Remembering what’s really important with Goodbye, Things by Fumio Sasaki
“Why do we own so many things when we don’t need them? What is their purpose? I think the answer is quite clear: We’re desperate to convey our own worth, our own value to others. We use objects to tell people just how valuable we are”.
It can be easy to fall into the trap of consuming.
We buy things we don’t need, spend money because we feel we have to, and give people extravagant gifts to prove how much we love them.
If ever there was a time to read Goodbye, Things: On Minimalist Living by Fumio Sasaki, it would be now.

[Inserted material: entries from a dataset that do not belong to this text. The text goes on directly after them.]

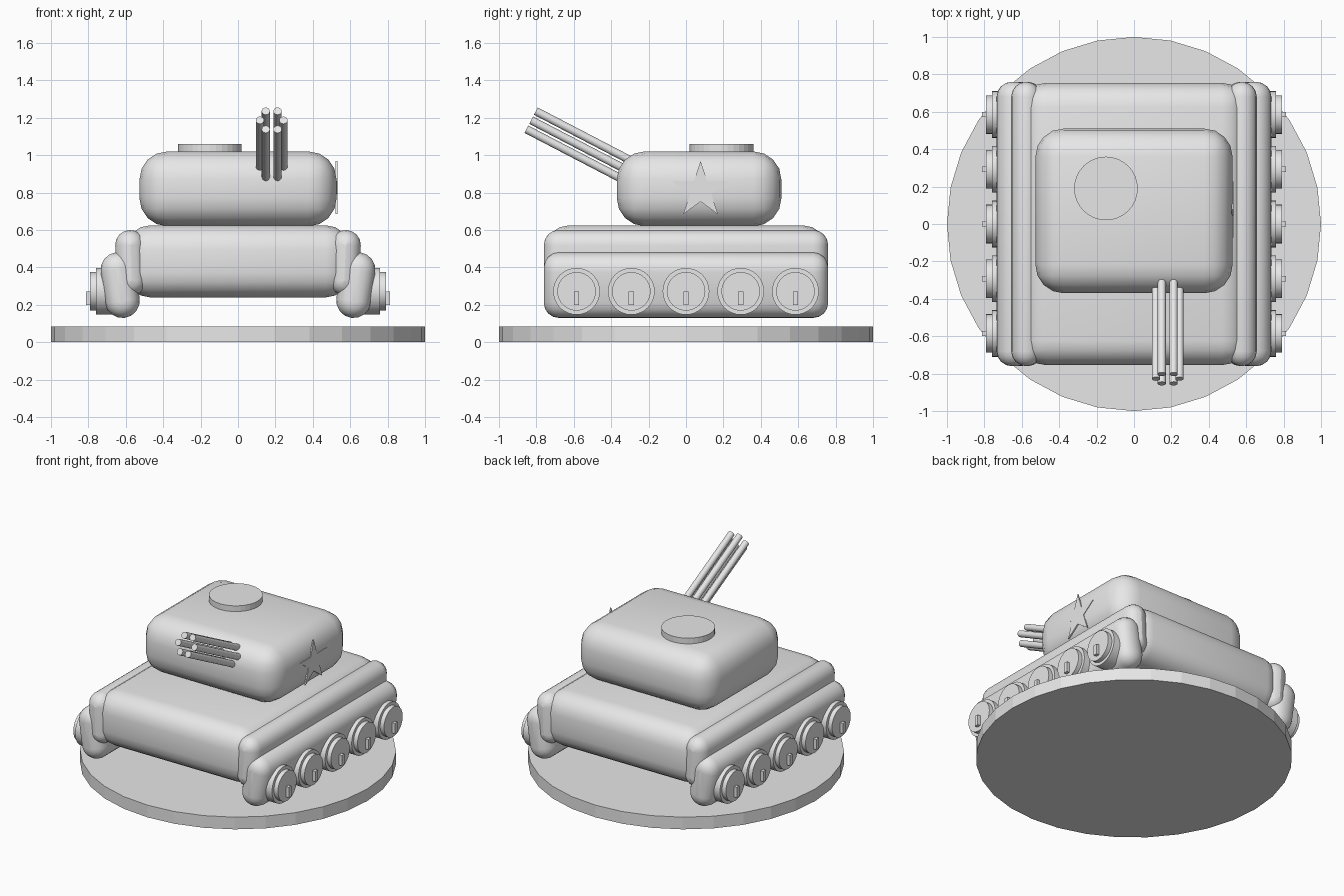
import bpy, bmesh, math
from mathutils import Vector, Matrix

if "Cube" in bpy.data.objects:
    bpy.data.objects.remove(bpy.data.objects["Cube"], do_unlink=True)

grey = bpy.data.materials.new("light_grey")
grey.use_nodes = True
grey.diffuse_color = (0.8, 0.8, 0.8, 1)
grey.node_tree.nodes["Principled BSDF"].inputs["Base Color"].default_value = (0.8, 0.8, 0.8, 1)


def finish(name, bm, smooth=None):
    bmesh.ops.recalc_face_normals(bm, faces=bm.faces)
    mesh = bpy.data.meshes.new(name)
    bm.to_mesh(mesh)
    bm.free()
    mesh.materials.append(grey)
    ob = bpy.data.objects.new(name, mesh)
    bpy.context.collection.objects.link(ob)
    if smooth:
        bpy.ops.object.select_all(action="DESELECT")
        ob.select_set(True)
        bpy.context.view_layer.objects.active = ob
        bpy.ops.object.shade_smooth_by_angle(angle=math.radians(smooth))
    return ob


def box(name, low, high, bevel=0, segments=4):
    low, high = Vector(low), Vector(high)
    bm = bmesh.new()
    bmesh.ops.create_cube(bm, size=1, matrix=Matrix.Translation((low + high) / 2)
                          @ Matrix.Diagonal((*(high - low), 1)))
    if bevel:
        bmesh.ops.bevel(bm, geom=bm.edges[:], offset=bevel, segments=segments,
                        profile=0.5, affect="EDGES")
    return finish(name, bm, 50 if bevel else None)


def rod(name, start, end, radius, sides=32, smooth=None):
    start, end = Vector(start), Vector(end)
    axis = end - start
    bm = bmesh.new()
    bmesh.ops.create_cone(bm, cap_ends=True, segments=sides, radius1=radius, radius2=radius,
                          depth=axis.length, matrix=Matrix.Translation((start + end) / 2)
                          @ axis.to_track_quat("Z", "Y").to_matrix().to_4x4())
    return finish(name, bm, smooth)


def rail(name, side, bottom, top, half_width):
    """Capsule section leaning from bottom to top, lofted along y with rounded ends."""
    bottom, top = Vector(bottom), Vector(top)
    up = (top - bottom).normalized()
    out = Vector((up.y, -up.x))
    bm = bmesh.new()
    rings = []
    steps = [0, 0.25, 0.5, 0.75, 1]
    stations = [(-0.76 + 0.08 * (1 - math.cos(t * math.pi / 2)),
                 0.08 * (1 - math.sin(t * math.pi / 2))) for t in steps]
    stations += [(-y, inset) for y, inset in reversed(stations)]
    for y, inset in stations:
        r = half_width - inset
        ring = []
        for centre, first in ((top - up * half_width, 0), (bottom + up * half_width, math.pi)):
            for k in range(9):
                a = first + k * math.pi / 8
                p = centre + out * (r * math.cos(a)) + up * (r * math.sin(a))
                ring.append(bm.verts.new((side * p.x, y, p.y)))
        rings.append(ring)
    for a, b in zip(rings, rings[1:]):
        for i in range(len(a)):
            j = (i + 1) % len(a)
            bm.faces.new((a[i], a[j], b[j], b[i]))
    bm.faces.new(rings[0])
    bm.faces.new(rings[-1])
    return finish(name, bm, 50)


# Base disc, hull, turret and hatch
rod("base_disc", (0, 0, 0), (0, 0, 0.085), 1)
box("hull", (-0.6, -0.755, 0.24), (0.6, 0.755, 0.625), 0.13)
box("turret", (-0.527, -0.37, 0.62), (0.527, 0.51, 1.02), 0.15)
rod("hatch", (-0.15, 0.19, 0.98), (-0.15, 0.19, 1.06), 0.17)

# Tracks, fenders and wheels on both sides
for side, label in ((1, "left"), (-1, "right")):
    rail(label + "_track", side, (0.605, 0.13), (0.655, 0.48), 0.093)
    rail(label + "_fender", side, (0.565, 0.25), (0.58, 0.60), 0.08)
    for i in range(5):
        y = 0.2925 * (i - 2)
        tag = "%s_wheel_%d" % (label, i + 1)
        rod(tag, (side * 0.6, y, 0.272), (side * 0.76, y, 0.272), 0.125, smooth=30)
        rod(tag + "_hub", (side * 0.75, y, 0.272), (side * 0.79, y, 0.272), 0.103, smooth=30)
        x1, x2 = sorted((side * 0.78, side * 0.812))
        box(tag + "_peg", (x1, y - 0.014, 0.2), (x2, y + 0.014, 0.272))

# Six-barrel gun, raised toward the front
tilt = math.radians(27.5)
axis = Vector((0, -math.cos(tilt), math.sin(tilt)))
lift = Vector((0, math.sin(tilt), math.cos(tilt)))
muzzle = Vector((0.18, -0.828, 1.187))
for i in range(6):
    a = i * math.pi / 3
    tip = muzzle + Vector((0.063 * math.cos(a), 0, 0)) + lift * (0.063 * math.sin(a))
    rod("barrel_%d" % (i + 1), tip - axis * 0.68, tip, 0.022, 16, 40)

# Star plate on the turret's left side
bm = bmesh.new()
points = []
for k in range(10):
    r = 0.158 if k % 2 == 0 else 0.06
    a = math.pi / 2 + k * math.pi / 5
    points.append(bm.verts.new((0.522, 0.078 + r * math.cos(a), 0.812 + r * math.sin(a))))
face = bm.faces.new(points)
extruded = bmesh.ops.extrude_face_region(bm, geom=[face])
bmesh.ops.translate(bm, vec=(0.009, 0, 0),
                    verts=[v for v in extruded["geom"] if isinstance(v, bmesh.types.BMVert)])
finish("star_plate", bm)
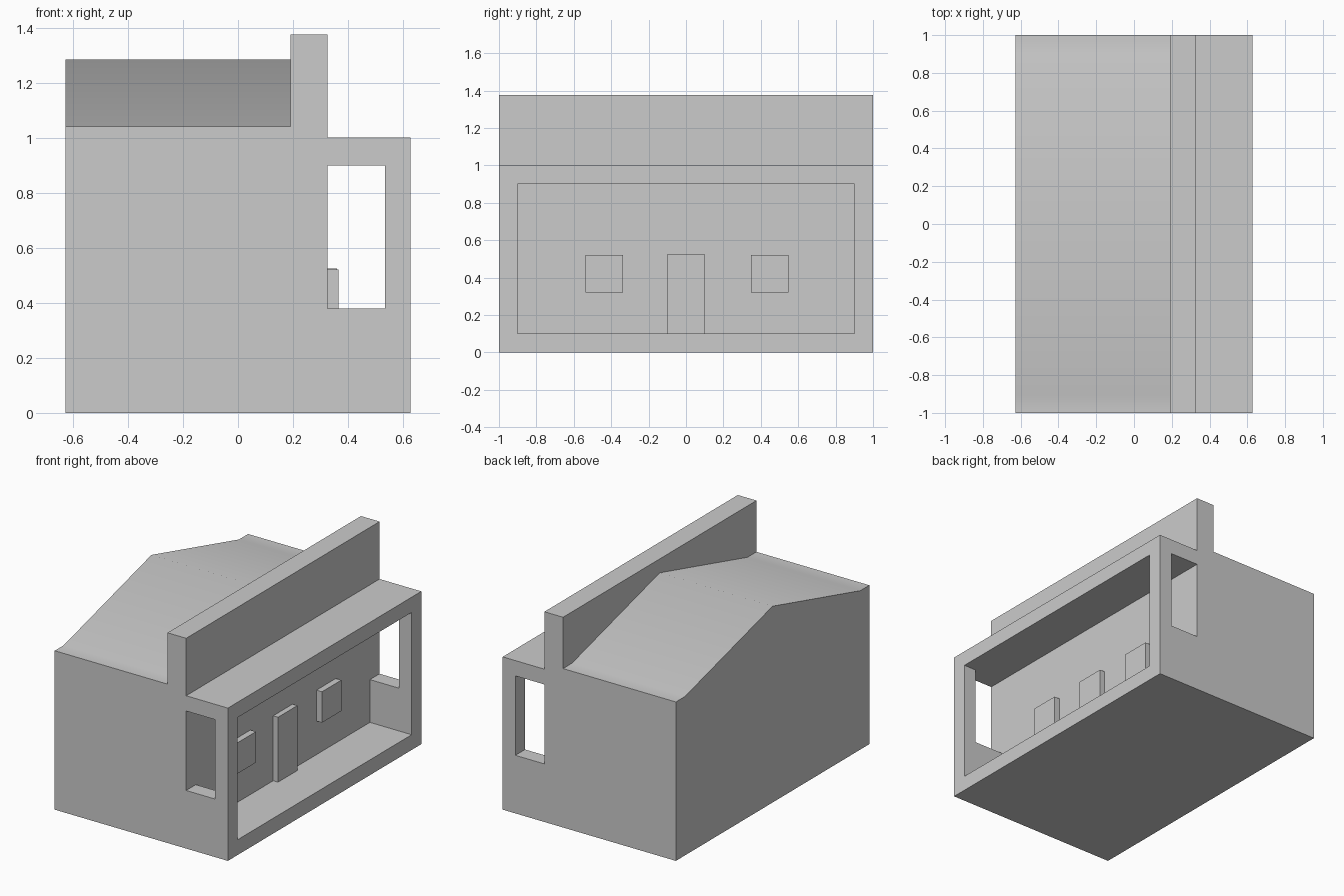
import bpy, bmesh, math

if "Cube" in bpy.data.objects:
    bpy.data.objects.remove(bpy.data.objects["Cube"])


def prism(name, pts, axis, lo, hi):
    """Extrude a 2D profile; axis 'X' uses (y, z) points, 'Y' uses (x, z)."""
    bm = bmesh.new()
    put = (lambda p, t: (t, p[0], p[1])) if axis == 'X' else (lambda p, t: (p[0], t, p[1]))
    face = bm.faces.new([bm.verts.new(put(p, lo)) for p in pts])
    ext = bmesh.ops.extrude_face_region(bm, geom=[face])
    step = (hi - lo, 0, 0) if axis == 'X' else (0, hi - lo, 0)
    bmesh.ops.translate(bm, vec=step,
                        verts=[v for v in ext['geom'] if isinstance(v, bmesh.types.BMVert)])
    bmesh.ops.recalc_face_normals(bm, faces=bm.faces)
    mesh = bpy.data.meshes.new(name)
    bm.to_mesh(mesh)
    bm.free()
    ob = bpy.data.objects.new(name, mesh)
    bpy.context.collection.objects.link(ob)
    return ob


def box(name, x0, x1, y0, y1, z0, z1):
    return prism(name, [(x0, z0), (x1, z0), (x1, z1), (x0, z1)], 'Y', y0, y1)


def boolean(ob, tool, op):
    mod = ob.modifiers.new(op, 'BOOLEAN')
    mod.operation, mod.solver, mod.object = op, 'EXACT', tool
    bpy.context.view_layer.objects.active = ob
    bpy.ops.object.modifier_apply(modifier=mod.name)
    bpy.data.objects.remove(tool)


HALF, BACK, WALL = 0.627, 0.19, 0.325

# Main block with gently pitched roof and flat eaves
building = prism("building", [(-1, 0), (1, 0), (1, 1.04), (0.907, 1.04), (0, 1.285),
                              (-0.907, 1.04), (-1, 1.04)], 'X', -HALF, BACK)

# Tall false front joined to the porch block
facade = prism("facade", [(BACK, 0), (HALF, 0), (HALF, 1), (WALL, 1),
                          (WALL, 1.376), (BACK, 1.376)], 'Y', -1, 1)
boolean(building, facade, 'UNION')

# Porch recess, then the openings through both porch ends
boolean(building, box("porch_cutter", WALL, 0.8, -0.9, 0.9, 0.1, 0.9), 'DIFFERENCE')
boolean(building, box("side_cutter", WALL, 0.535, -1.2, 1.2, 0.38, 0.9), 'DIFFERENCE')

# Smooth roof slopes, sharp walls
bpy.ops.object.select_all(action='DESELECT')
building.select_set(True)
bpy.context.view_layer.objects.active = building
bpy.ops.object.shade_smooth_by_angle(angle=math.radians(40))

# Door and window panels on the porch wall
box("door", WALL, 0.36, -0.1, 0.1, 0.1, 0.525)
for side, y in (("left", -0.436), ("right", 0.447)):
    box("window_" + side, WALL, 0.365, y - 0.1, y + 0.1, 0.32, 0.522)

The book is about minimalism and Fumio Sasaki’s own mission to declutter and drastically reduce his possessions. But it’s even more so about knowing what’s really important.
This might be quality time with your family, a home-cooked meal with friends, freedom to see the world, or the space to relax and have time for yourself.
One of my favourite takeaways from the book is this:
When I’m considering buying something, to ask what I want this item to say about me. Do I want people to think I have good taste? That I have money to spend on expensive shoes?
One thing I know for sure: I buy things because I want people to think a certain way about me.
“We are more interested in making others believe we are happy than in trying to be happy ourselves”.—FRANÇOIS DE LA ROCHEFOUCAULD
Realising this has changed a lot since I read the book several months ago. I haven’t bought any new clothes because I’ve reminded myself that I already have enough (“even though a pretty Patagonia dress would make me come across as such a happy, free person…”)
I’m by no means a perfect minimalist, but the most money I’ve spent recently was when my brother visited me in Switzerland, and that was entirely on experiences.
We went to a spa with an outdoor salt pool and spent two hours enjoying the view across the lake and mountains. He said he was the most relaxed he’d ever been. I took him bouldering for the first time and confirmed that he was much stronger than me.
We made memories together and had a great time. To me, that’s worth so much more than a new party dress.
Less stuff, more freedom
Our stuff can get in the way of what’s important, but it’s never too late to bid goodbye to some of it and bring less in.
Note: you don’t have to get rid of everything you own. You don’t need to be able to list every possession to your name.
“Ugh, you still own so much. How lame!” is the same mindset as “Ugh, you still don’t have this. How lame!”
It’s about getting rid of what doesn’t mean anything to you; the stuff that just gets in the way. Once we’ve done that, we open up space and time for what matters most.
Use the one-in-one-out rule for buying new things. Stop comparing yourself to others and you’ll let go of the pride that makes you think you need more. Keep a tidy home and make everything work hard for its place in it. Know what’s important, and prioritise that above everything else.
As Fumio Sasaki tells us, immerse yourself in life, not belongings, and you’ll be rich.11 Enjoy this article?